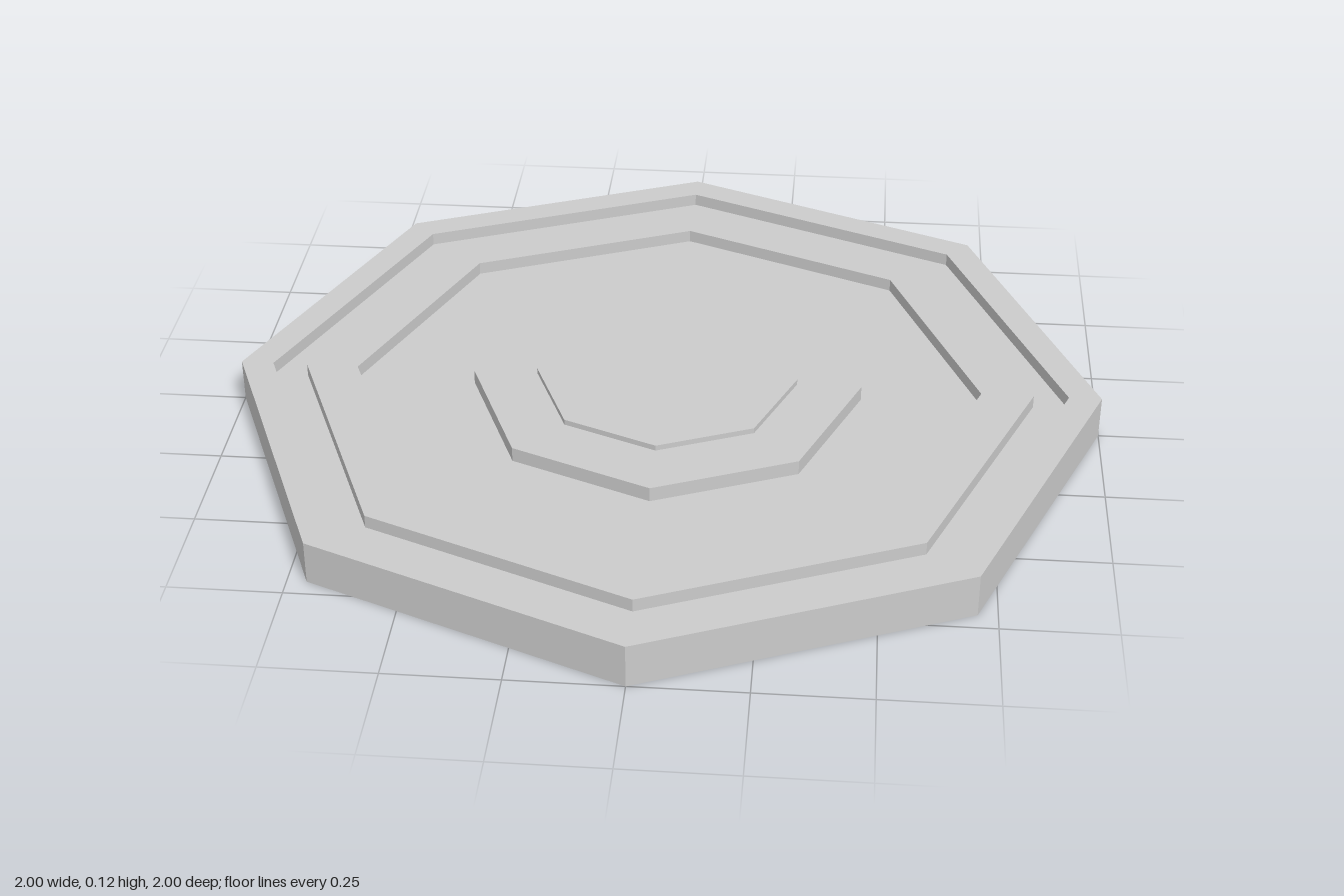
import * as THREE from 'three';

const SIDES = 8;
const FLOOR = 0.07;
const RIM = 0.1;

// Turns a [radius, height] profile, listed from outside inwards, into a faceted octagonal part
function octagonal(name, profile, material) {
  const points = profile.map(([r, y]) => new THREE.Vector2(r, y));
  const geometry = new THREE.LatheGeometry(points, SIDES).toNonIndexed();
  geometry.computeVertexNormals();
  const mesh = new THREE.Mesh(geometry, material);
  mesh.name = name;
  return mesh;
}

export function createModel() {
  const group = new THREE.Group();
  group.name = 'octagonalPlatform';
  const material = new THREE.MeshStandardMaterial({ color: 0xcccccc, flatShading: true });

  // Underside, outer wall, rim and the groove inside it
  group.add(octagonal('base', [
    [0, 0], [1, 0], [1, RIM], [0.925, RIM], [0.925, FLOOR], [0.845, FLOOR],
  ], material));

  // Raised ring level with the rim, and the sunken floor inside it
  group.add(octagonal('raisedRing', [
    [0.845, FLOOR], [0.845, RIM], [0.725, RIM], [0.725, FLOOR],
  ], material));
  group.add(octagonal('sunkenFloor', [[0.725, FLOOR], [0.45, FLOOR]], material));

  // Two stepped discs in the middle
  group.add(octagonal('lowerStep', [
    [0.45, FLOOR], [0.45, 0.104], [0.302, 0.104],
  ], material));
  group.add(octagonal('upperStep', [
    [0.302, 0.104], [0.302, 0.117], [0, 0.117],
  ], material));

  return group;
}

● WHAT NEEDS TO BE DONE
Would you restate all of the data above word for word, omitting the pictures?

● RESPONSE TO THIS EXERCISE
import * as THREE from 'three';

const SIDES = 8;
const FLOOR = 0.07;
const RIM = 0.1;

// Turns a [radius, height] profile, listed from outside inwards, into a faceted octagonal part
function octagonal(name, profile, material) {
  const points = profile.map(([r, y]) => new THREE.Vector2(r, y));
  const geometry = new THREE.LatheGeometry(points, SIDES).toNonIndexed();
  geometry.computeVertexNormals();
  const mesh = new THREE.Mesh(geometry, material);
  mesh.name = name;
  return mesh;
}

export function createModel() {
  const group = new THREE.Group();
  group.name = 'octagonalPlatform';
  const material = new THREE.MeshStandardMaterial({ color: 0xcccccc, flatShading: true });

  // Underside, outer wall, rim and the groove inside it
  group.add(octagonal('base', [
    [0, 0], [1, 0], [1, RIM], [0.925, RIM], [0.925, FLOOR], [0.845, FLOOR],
  ], material));

  // Raised ring level with the rim, and the sunken floor inside it
  group.add(octagonal('raisedRing', [
    [0.845, FLOOR], [0.845, RIM], [0.725, RIM], [0.725, FLOOR],
  ], material));
  group.add(octagonal('sunkenFloor', [[0.725, FLOOR], [0.45, FLOOR]], material));

  // Two stepped discs in the middle
  group.add(octagonal('lowerStep', [
    [0.45, FLOOR], [0.45, 0.104], [0.302, 0.104],
  ], material));
  group.add(octagonal('upperStep', [
    [0.302, 0.104], [0.302, 0.117], [0, 0.117],
  ], material));

  return group;
}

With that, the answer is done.